“Toyota’s Treasury team made their objectives and ground rules abundantly clear last week on a joint call.  TMCC’s National Manager, Debt Capital Markets, Kate Oddo said, “TMCC is looking at this deal for best execution and via underwriters who meet our corporate needs insofar as diversity and includsion. Towards that objective, we are looking to differentiate our investor base from the bulge bracket underwriters. As markets continue to evolve and shift while remaining volatile, TMCC also sees a shift in its front end strategy.  We are no longer seeing the typical front end reverse inquiry that we saw in the past.”  Ergo TMCC announced yet another D&I or Diversity and Inclusion new issue. “

The minority firms selected in TMCCs group for the third time included Mischler Financial Group, Inc., the nation’s oldest Service Disabled veteran broker-dealer and 3x winner of Wall Street Letter’s Annual Award for Best BrokerDealer/Research along with, CastleOak Securities, Lebenthal & Co., LLC, Samuel A. Ramirez & Company, Inc., The Williams Capital Group, L.P.

For the full commentary and deal drill down courtesy of Mischler’s Ron Quigley, please click here


Which BrokerDealer Does Dare To Be Different re D&I: The CITI That Never Sleeps

MarketsMuse is known for being both a curator of financial market news as well as a part-time pontificating platform, and yet our altruistic editorial team actually likes to lean towards and forward to our followers select stories that profile the truly compelling “social-sensitive” initiatives spearheaded by Wall Street banks.
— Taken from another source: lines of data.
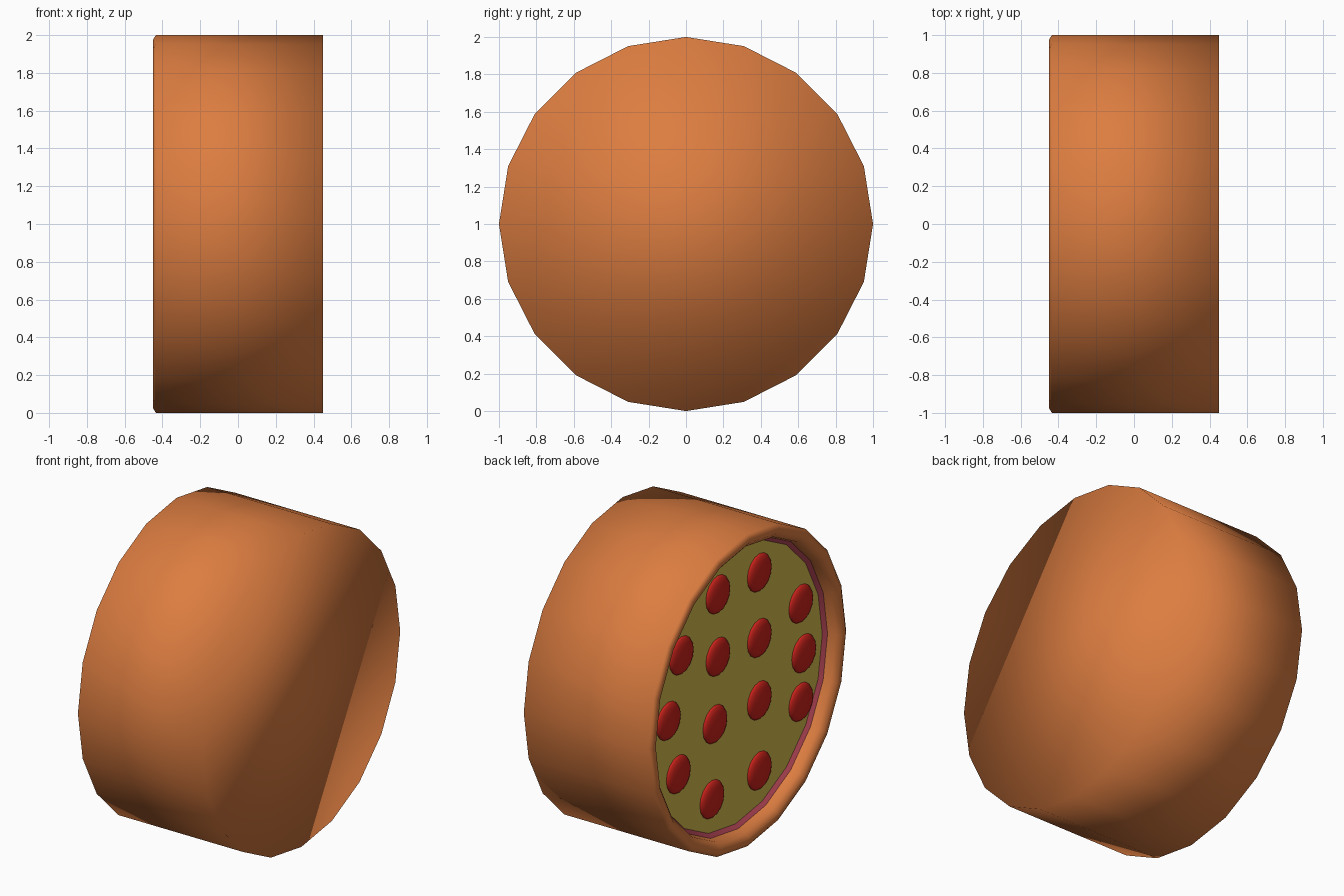
import bpy, bmesh, math
from mathutils import Matrix

if "Cube" in bpy.data.objects:
    bpy.data.objects.remove(bpy.data.objects["Cube"])

SIDES = 20


def material(name, rgb):
    m = bpy.data.materials.new(name)
    m.diffuse_color = (*rgb, 1)
    m.use_nodes = True
    m.node_tree.nodes["Principled BSDF"].inputs["Base Color"].default_value = m.diffuse_color
    return m


orange = material("orange", (0.72, 0.205, 0.052))
olive = material("mustard_olive", (0.66, 0.50, 0.075))
pink = material("dark_pink", (0.48, 0.065, 0.10))
red = material("red", (0.60, 0.016, 0.011))


def finish(bm, name, mats):
    me = bpy.data.meshes.new(name)
    bm.to_mesh(me)
    bm.free()
    for m in mats:
        me.materials.append(m)
    ob = bpy.data.objects.new(name, me)
    bpy.context.collection.objects.link(ob)
    return ob


def lathe(profile, start_cap=False, end_cap=False):
    """Revolve (x, radius) points around the x axis through z = 1."""
    bm = bmesh.new()
    rings = []
    for x, r in profile:
        ring = []
        for k in range(SIDES):
            t = 2 * math.pi * k / SIDES
            ring.append(bm.verts.new((x, r * math.sin(t), 1 + r * math.cos(t))))
        rings.append(ring)
    for a, b in zip(rings, rings[1:]):
        for k in range(SIDES):
            n = (k + 1) % SIDES
            bm.faces.new((a[k], a[n], b[n], b[k])).smooth = True
    if start_cap:
        bm.faces.new(rings[0][::-1]).smooth = True
    if end_cap:
        f = bm.faces.new(rings[-1])
        f.smooth = False
        f.material_index = 1
    return bm


# outer shell: softly shaded drum with a rounded lip on the -x end
shell = lathe([(0.45, 1.0), (-0.435, 1.0), (-0.45, 0.975), (-0.447, 0.945),
               (-0.42, 0.915), (-0.37, 0.905)], start_cap=True)
finish(shell, "outer_shell", [orange])

# recessed filling: pink edge ring and olive floor
filling = lathe([(-0.37, 0.905), (-0.35, 0.88)], end_cap=True)
finish(filling, "filling", [pink, olive])

# red dots on the filling (y, height above centre)
dots = [(-0.24, 0.64), (0.18, 0.66), (-0.66, 0.28), (-0.24, 0.22),
        (-0.69, -0.05), (0.55, 0.41), (0.18, 0.26), (-0.66, -0.35),
        (-0.24, -0.18), (0.68, 0.04), (0.21, -0.16), (0.58, -0.34),
        (0.24, -0.63), (-0.24, -0.63)]
for i, (y, z) in enumerate(dots):
    bm = bmesh.new()
    place = (Matrix.Translation((-0.35, y, 1 + z))
             @ Matrix.Diagonal((0.03, 0.12, 0.12, 1))
             @ Matrix.Rotation(math.pi / 2, 4, 'Y'))
    bmesh.ops.create_uvsphere(bm, u_segments=16, v_segments=8, radius=1, matrix=place)
    for f in bm.faces:
        f.smooth = True
    finish(bm, f"red_dot_{i + 1}", [red])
While it may come as a surprise to the universe of cynics, ‘feel good’ stories-i.e. those in which Wall Streeters are actually doing things to add to society and not just their wallets, do take place every day. Sadly, those snapshots are typically under-noticed or not advanced by the traditional business media outlets, who typically reserve “Wall Street Doing Good and Giving Back”- type stories for Memorial Day and Veteran’s Day and limit those ‘profile pieces’ to a very short list of big-walleted sell-side advertisers.

(Shout out to anyone at CNBC who is reading this post, we hope you’re actually paying attention to this post!)..
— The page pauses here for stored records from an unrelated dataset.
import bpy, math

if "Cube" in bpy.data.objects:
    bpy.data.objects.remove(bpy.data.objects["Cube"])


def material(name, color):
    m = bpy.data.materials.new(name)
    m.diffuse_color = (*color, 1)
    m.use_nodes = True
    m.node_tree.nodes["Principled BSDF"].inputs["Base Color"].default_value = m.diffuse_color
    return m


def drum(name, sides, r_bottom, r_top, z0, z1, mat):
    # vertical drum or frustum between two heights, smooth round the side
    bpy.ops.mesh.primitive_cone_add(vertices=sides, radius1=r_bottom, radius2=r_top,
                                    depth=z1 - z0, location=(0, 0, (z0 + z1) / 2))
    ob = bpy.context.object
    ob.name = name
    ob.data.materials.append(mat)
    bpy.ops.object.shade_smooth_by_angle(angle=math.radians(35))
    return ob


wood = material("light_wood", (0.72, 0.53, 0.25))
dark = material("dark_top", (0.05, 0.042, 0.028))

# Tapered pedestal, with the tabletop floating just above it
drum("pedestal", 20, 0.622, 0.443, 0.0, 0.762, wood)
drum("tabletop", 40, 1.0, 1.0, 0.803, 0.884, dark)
Dean Chamberlain CEO, Mischler Financial
Dean Chamberlain CEO, Mischler Financial

Anyway, thanks entirely to the folks at Citigroup, along with minority-owned firms Mischler Financial Group and Williams Capital, Wall Street Leaders CAN and DO Dare to Be Different. This is best illustrated by Citi’s long-heralded, book-runner role for advancing Diversity & Inclusion initiatives aka “D&I” across Wall Street via alliances with aforementioned co-managers Mischler (the industry’s oldest firm owned and operated by Service-Disabled Veterans), Williams (the leading African-American owned BD) and corporate alliances with the likes of Toyota Motor Credit Corp., the combination of which helps promote the D&I message across the entirety of Main Street as well. Continue reading